**Information supplied**.
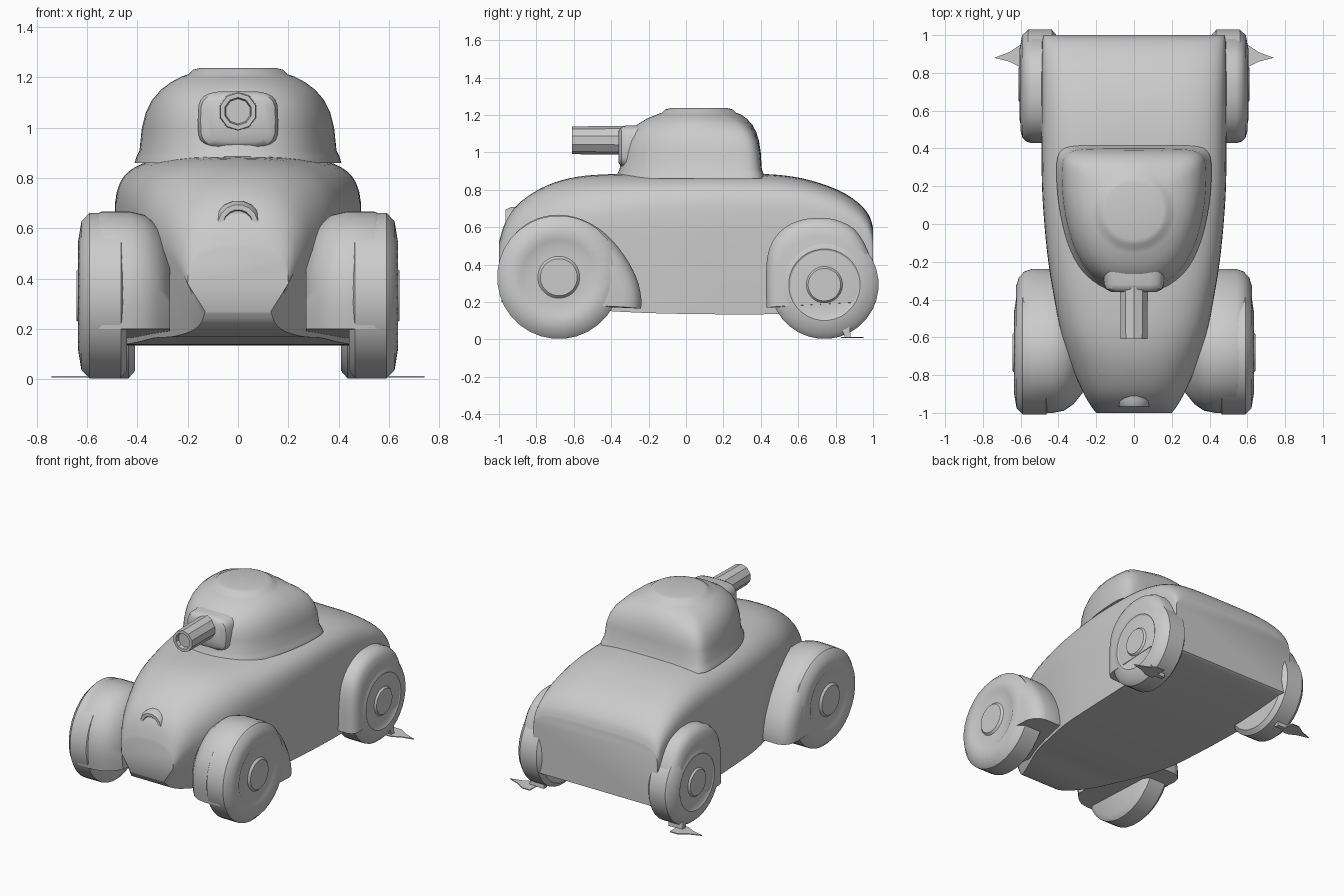
import bpy, bmesh, math
from mathutils import Vector

if "Cube" in bpy.data.objects:
    bpy.data.objects.remove(bpy.data.objects["Cube"])


def smooth_rows(rows, n=4):
    """Catmull-Rom resample of a list of equal-length tuples."""
    rows = [Vector(r) for r in rows]
    out = []
    for i in range(len(rows) - 1):
        a, b, c, d = rows[max(i - 1, 0)], rows[i], rows[i + 1], rows[min(i + 2, len(rows) - 1)]
        for k in range(n):
            t = k / n
            out.append(b + (c - a) * (t / 2) + (a * 2 - b * 5 + c * 4 - d) * (t * t / 2)
                       + (b * 3 - a - c * 3 + d) * (t ** 3 / 2))
    return out + [rows[-1]]


def loft(name, rings, angle=38):
    """Skin closed rings of points and cap both ends."""
    bm = bmesh.new()
    loops = [[bm.verts.new(p) for p in ring] for ring in rings]
    n = len(loops[0])
    for a, b in zip(loops, loops[1:]):
        for i in range(n):
            bm.faces.new((a[i], a[(i + 1) % n], b[(i + 1) % n], b[i]))
    bm.faces.new(loops[0])
    bm.faces.new(loops[-1])
    bmesh.ops.remove_doubles(bm, verts=bm.verts, dist=0.0005)
    bmesh.ops.recalc_face_normals(bm, faces=bm.faces)
    me = bpy.data.meshes.new(name)
    bm.to_mesh(me)
    bm.free()
    ob = bpy.data.objects.new(name, me)
    bpy.context.collection.objects.link(ob)
    bpy.context.view_layer.objects.active = ob
    ob.select_set(True)
    bpy.ops.object.shade_smooth_by_angle(angle=math.radians(angle))
    ob.select_set(False)
    return ob


def lathe(name, profile, centre, axis, seg=32, angle=38):
    """Spin (distance along axis, radius) pairs around the x or y axis."""
    rings = []
    for d, r in profile:
        ring = []
        for i in range(seg):
            a = 2 * math.pi * (i + 0.5) / seg
            u, v = r * math.cos(a), r * math.sin(a)
            ring.append(Vector(centre) + Vector((d, u, v) if axis == 'x' else (u, d, v)))
        rings.append(ring)
    return loft(name, rings, angle)


# Hull: y, bottom z, top z, bottom half width, max half width, shoulder z, corner power
hull_rows = [
    (-1.00, .27, .52, .13, .20, .38, 2.6),
    (-0.96, .22, .64, .15, .23, .44, 2.6),
    (-0.88, .19, .74, .19, .275, .50, 2.5),
    (-0.74, .17, .825, .26, .335, .54, 2.5),
    (-0.58, .165, .87, .33, .385, .58, 2.7),
    (-0.38, .15, .885, .39, .425, .60, 3.0),
    (-0.15, .14, .887, .44, .46, .60, 3.5),
    (0.15, .135, .887, .46, .485, .60, 4.0),
    (0.42, .135, .885, .47, .49, .60, 4.0),
    (0.62, .14, .862, .475, .49, .60, 4.0),
    (0.80, .15, .805, .475, .49, .58, 4.0),
    (0.91, .16, .74, .475, .488, .54, 4.0),
    (0.975, .17, .67, .47, .485, .50, 4.0),
    (1.00, .18, .60, .47, .48, .46, 4.0),
]
rings = []
for y, zb, zt, wb, wm, zs, p in smooth_rows(hull_rows):
    half = [(wb, zb)]
    for i in range(13):
        a = math.pi / 2 * i / 12
        half.append((wm * max(math.cos(a), 0) ** (2 / p), zs + (zt - zs) * math.sin(a) ** (2 / p)))
    half[-1] = (0, zt)
    pts = half + [(-x, z) for x, z in half[-2::-1]]
    rings.append([(x, y, z) for x, z in pts])
loft("hull", rings)

# Turret: rounded plan that blends into a circle towards the roof
half = [(0, .405), (.18, .405), (.30, .40), (.365, .375), (.39, .31), (.385, .15), (.36, 0),
        (.32, -.13), (.25, -.25), (.14, -.33), (0, -.355)]
plan = half + [(-x, y) for x, y in half[-2:0:-1]] + [half[0]]
plan = smooth_rows(plan, 3)[:-1]
c = Vector((0, .07))
rings = []
for z, blend, k in [(.86, 0, 1.05), (.885, 0, 1.03), (.91, 0, 1), (1.0, .05, 1), (1.06, .13, 1),
                    (1.11, .27, 1), (1.15, .47, 1), (1.18, .72, 1), (1.203, 1, 1),
                    (1.212, 1, .88), (1.23, 1, .80), (1.237, 1, .68), (1.237, 1, .05)]:
    ring = []
    for p in plan:
        d = p - c
        q = c + d.normalized() * ((d.length * (1 - blend) + .225 * blend) * k)
        ring.append((q.x, q.y, z))
    rings.append(ring)
loft("turret", rings)

# Gun shield on the turret face
rings = []
for y, s in [(-.18, 1), (-.32, 1), (-.345, .93), (-.36, .75)]:
    ring = []
    for i in range(24):
        a = 2 * math.pi * i / 24
        ca, sa = math.cos(a), math.sin(a)
        ring.append((.16 * s * math.copysign(abs(ca) ** .5, ca), y,
                     1.03 + .115 * s * math.copysign(abs(sa) ** .5, sa)))
    rings.append(ring)
loft("gun_shield", rings)

# Gun barrel with a shallow muzzle, and the small round port on the nose
lathe("gun_barrel", [(-.30, .078), (-.61, .074), (-.61, .055), (-.585, .05)], (0, 0, 1.065), 'y', 10, 30)
lathe("nose_port", [(-.80, .10), (-.935, .095), (-.965, .08), (-.965, .06), (-.95, .055)],
      (0, 0, .615), 'y', 16)

# Fenders (y, z side profiles) and wheels
front_fender = [(-.985, .20), (-1, .34), (-.975, .47), (-.90, .58), (-.80, .645), (-.68, .667),
                (-.55, .64), (-.43, .565), (-.33, .45), (-.265, .33), (-.24, .23), (-.24, .165)]
rear_fender = [(.43, .17), (.43, .40), (.46, .52), (.53, .60), (.62, .64), (.71, .65),
               (.80, .64), (.90, .59), (.97, .48), (1.0, .35), (.995, .20)]
tyre = [(.44, .02), (.44, .90), (.465, 1), (.59, 1), (.622, .90), (.635, .66), (.625, .60),
        (.628, .34), (.642, .30), (.642, .02)]
front_steps = [(.27, .72), (.32, .88), (.37, .97), (.43, 1), (.54, 1), (.58, .965), (.61, .88), (.625, .75)]
rear_steps = [(.40, 1), (.54, 1), (.57, .97), (.59, .90), (.60, .78)]
for side, s in (("right", 1), ("left", -1)):
    for label, prof, steps, cy, r, dx in (("front", front_fender, front_steps, -.68, .33, 0),
                                          ("rear", rear_fender, rear_steps, .74, .29, -.03)):
        outline = smooth_rows(prof, 3)
        mid = (prof[0][0] + prof[-1][0]) / 2
        loft(f"{label}_fender_{side}",
             [[(s * x, mid + (y - mid) * k, .2 + (z - .2) * k) for y, z in outline] for x, k in steps])
        lathe(f"{label}_wheel_{side}", [(s * (x + dx), q * r) for x, q in tyre], (0, cy, r + .003), 'x')
    # Thin pointed plate at the foot of the rear wheel
    tip = [(.54, .83), (.60, .83), (.66, .86), (.74, .88), (.66, .91), (.60, .95), (.54, .95)]
    loft(f"ground_spike_{side}", [[(s * x, y, z) for x, y in tip] for z in (.008, .014)])
    # Bracket joining the plate to the wheel
    loft(f"spike_bracket_{side}", [[(s * x, y, z) for y, z in ((.80, .15), (.87, .15), (.88, .01), (.85, .01))]
                                   for x in (.48, .59)])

**Exercise objective**. Give back the material word for word, without images.

**Solution to this task**.
import bpy, bmesh, math
from mathutils import Vector

if "Cube" in bpy.data.objects:
    bpy.data.objects.remove(bpy.data.objects["Cube"])


def smooth_rows(rows, n=4):
    """Catmull-Rom resample of a list of equal-length tuples."""
    rows = [Vector(r) for r in rows]
    out = []
    for i in range(len(rows) - 1):
        a, b, c, d = rows[max(i - 1, 0)], rows[i], rows[i + 1], rows[min(i + 2, len(rows) - 1)]
        for k in range(n):
            t = k / n
            out.append(b + (c - a) * (t / 2) + (a * 2 - b * 5 + c * 4 - d) * (t * t / 2)
                       + (b * 3 - a - c * 3 + d) * (t ** 3 / 2))
    return out + [rows[-1]]


def loft(name, rings, angle=38):
    """Skin closed rings of points and cap both ends."""
    bm = bmesh.new()
    loops = [[bm.verts.new(p) for p in ring] for ring in rings]
    n = len(loops[0])
    for a, b in zip(loops, loops[1:]):
        for i in range(n):
            bm.faces.new((a[i], a[(i + 1) % n], b[(i + 1) % n], b[i]))
    bm.faces.new(loops[0])
    bm.faces.new(loops[-1])
    bmesh.ops.remove_doubles(bm, verts=bm.verts, dist=0.0005)
    bmesh.ops.recalc_face_normals(bm, faces=bm.faces)
    me = bpy.data.meshes.new(name)
    bm.to_mesh(me)
    bm.free()
    ob = bpy.data.objects.new(name, me)
    bpy.context.collection.objects.link(ob)
    bpy.context.view_layer.objects.active = ob
    ob.select_set(True)
    bpy.ops.object.shade_smooth_by_angle(angle=math.radians(angle))
    ob.select_set(False)
    return ob


def lathe(name, profile, centre, axis, seg=32, angle=38):
    """Spin (distance along axis, radius) pairs around the x or y axis."""
    rings = []
    for d, r in profile:
        ring = []
        for i in range(seg):
            a = 2 * math.pi * (i + 0.5) / seg
            u, v = r * math.cos(a), r * math.sin(a)
            ring.append(Vector(centre) + Vector((d, u, v) if axis == 'x' else (u, d, v)))
        rings.append(ring)
    return loft(name, rings, angle)


# Hull: y, bottom z, top z, bottom half width, max half width, shoulder z, corner power
hull_rows = [
    (-1.00, .27, .52, .13, .20, .38, 2.6),
    (-0.96, .22, .64, .15, .23, .44, 2.6),
    (-0.88, .19, .74, .19, .275, .50, 2.5),
    (-0.74, .17, .825, .26, .335, .54, 2.5),
    (-0.58, .165, .87, .33, .385, .58, 2.7),
    (-0.38, .15, .885, .39, .425, .60, 3.0),
    (-0.15, .14, .887, .44, .46, .60, 3.5),
    (0.15, .135, .887, .46, .485, .60, 4.0),
    (0.42, .135, .885, .47, .49, .60, 4.0),
    (0.62, .14, .862, .475, .49, .60, 4.0),
    (0.80, .15, .805, .475, .49, .58, 4.0),
    (0.91, .16, .74, .475, .488, .54, 4.0),
    (0.975, .17, .67, .47, .485, .50, 4.0),
    (1.00, .18, .60, .47, .48, .46, 4.0),
]
rings = []
for y, zb, zt, wb, wm, zs, p in smooth_rows(hull_rows):
    half = [(wb, zb)]
    for i in range(13):
        a = math.pi / 2 * i / 12
        half.append((wm * max(math.cos(a), 0) ** (2 / p), zs + (zt - zs) * math.sin(a) ** (2 / p)))
    half[-1] = (0, zt)
    pts = half + [(-x, z) for x, z in half[-2::-1]]
    rings.append([(x, y, z) for x, z in pts])
loft("hull", rings)

# Turret: rounded plan that blends into a circle towards the roof
half = [(0, .405), (.18, .405), (.30, .40), (.365, .375), (.39, .31), (.385, .15), (.36, 0),
        (.32, -.13), (.25, -.25), (.14, -.33), (0, -.355)]
plan = half + [(-x, y) for x, y in half[-2:0:-1]] + [half[0]]
plan = smooth_rows(plan, 3)[:-1]
c = Vector((0, .07))
rings = []
for z, blend, k in [(.86, 0, 1.05), (.885, 0, 1.03), (.91, 0, 1), (1.0, .05, 1), (1.06, .13, 1),
                    (1.11, .27, 1), (1.15, .47, 1), (1.18, .72, 1), (1.203, 1, 1),
                    (1.212, 1, .88), (1.23, 1, .80), (1.237, 1, .68), (1.237, 1, .05)]:
    ring = []
    for p in plan:
        d = p - c
        q = c + d.normalized() * ((d.length * (1 - blend) + .225 * blend) * k)
        ring.append((q.x, q.y, z))
    rings.append(ring)
loft("turret", rings)

# Gun shield on the turret face
rings = []
for y, s in [(-.18, 1), (-.32, 1), (-.345, .93), (-.36, .75)]:
    ring = []
    for i in range(24):
        a = 2 * math.pi * i / 24
        ca, sa = math.cos(a), math.sin(a)
        ring.append((.16 * s * math.copysign(abs(ca) ** .5, ca), y,
                     1.03 + .115 * s * math.copysign(abs(sa) ** .5, sa)))
    rings.append(ring)
loft("gun_shield", rings)

# Gun barrel with a shallow muzzle, and the small round port on the nose
lathe("gun_barrel", [(-.30, .078), (-.61, .074), (-.61, .055), (-.585, .05)], (0, 0, 1.065), 'y', 10, 30)
lathe("nose_port", [(-.80, .10), (-.935, .095), (-.965, .08), (-.965, .06), (-.95, .055)],
      (0, 0, .615), 'y', 16)

# Fenders (y, z side profiles) and wheels
front_fender = [(-.985, .20), (-1, .34), (-.975, .47), (-.90, .58), (-.80, .645), (-.68, .667),
                (-.55, .64), (-.43, .565), (-.33, .45), (-.265, .33), (-.24, .23), (-.24, .165)]
rear_fender = [(.43, .17), (.43, .40), (.46, .52), (.53, .60), (.62, .64), (.71, .65),
               (.80, .64), (.90, .59), (.97, .48), (1.0, .35), (.995, .20)]
tyre = [(.44, .02), (.44, .90), (.465, 1), (.59, 1), (.622, .90), (.635, .66), (.625, .60),
        (.628, .34), (.642, .30), (.642, .02)]
front_steps = [(.27, .72), (.32, .88), (.37, .97), (.43, 1), (.54, 1), (.58, .965), (.61, .88), (.625, .75)]
rear_steps = [(.40, 1), (.54, 1), (.57, .97), (.59, .90), (.60, .78)]
for side, s in (("right", 1), ("left", -1)):
    for label, prof, steps, cy, r, dx in (("front", front_fender, front_steps, -.68, .33, 0),
                                          ("rear", rear_fender, rear_steps, .74, .29, -.03)):
        outline = smooth_rows(prof, 3)
        mid = (prof[0][0] + prof[-1][0]) / 2
        loft(f"{label}_fender_{side}",
             [[(s * x, mid + (y - mid) * k, .2 + (z - .2) * k) for y, z in outline] for x, k in steps])
        lathe(f"{label}_wheel_{side}", [(s * (x + dx), q * r) for x, q in tyre], (0, cy, r + .003), 'x')
    # Thin pointed plate at the foot of the rear wheel
    tip = [(.54, .83), (.60, .83), (.66, .86), (.74, .88), (.66, .91), (.60, .95), (.54, .95)]
    loft(f"ground_spike_{side}", [[(s * x, y, z) for x, y in tip] for z in (.008, .014)])
    # Bracket joining the plate to the wheel
    loft(f"spike_bracket_{side}", [[(s * x, y, z) for y, z in ((.80, .15), (.87, .15), (.88, .01), (.85, .01))]
                                   for x in (.48, .59)])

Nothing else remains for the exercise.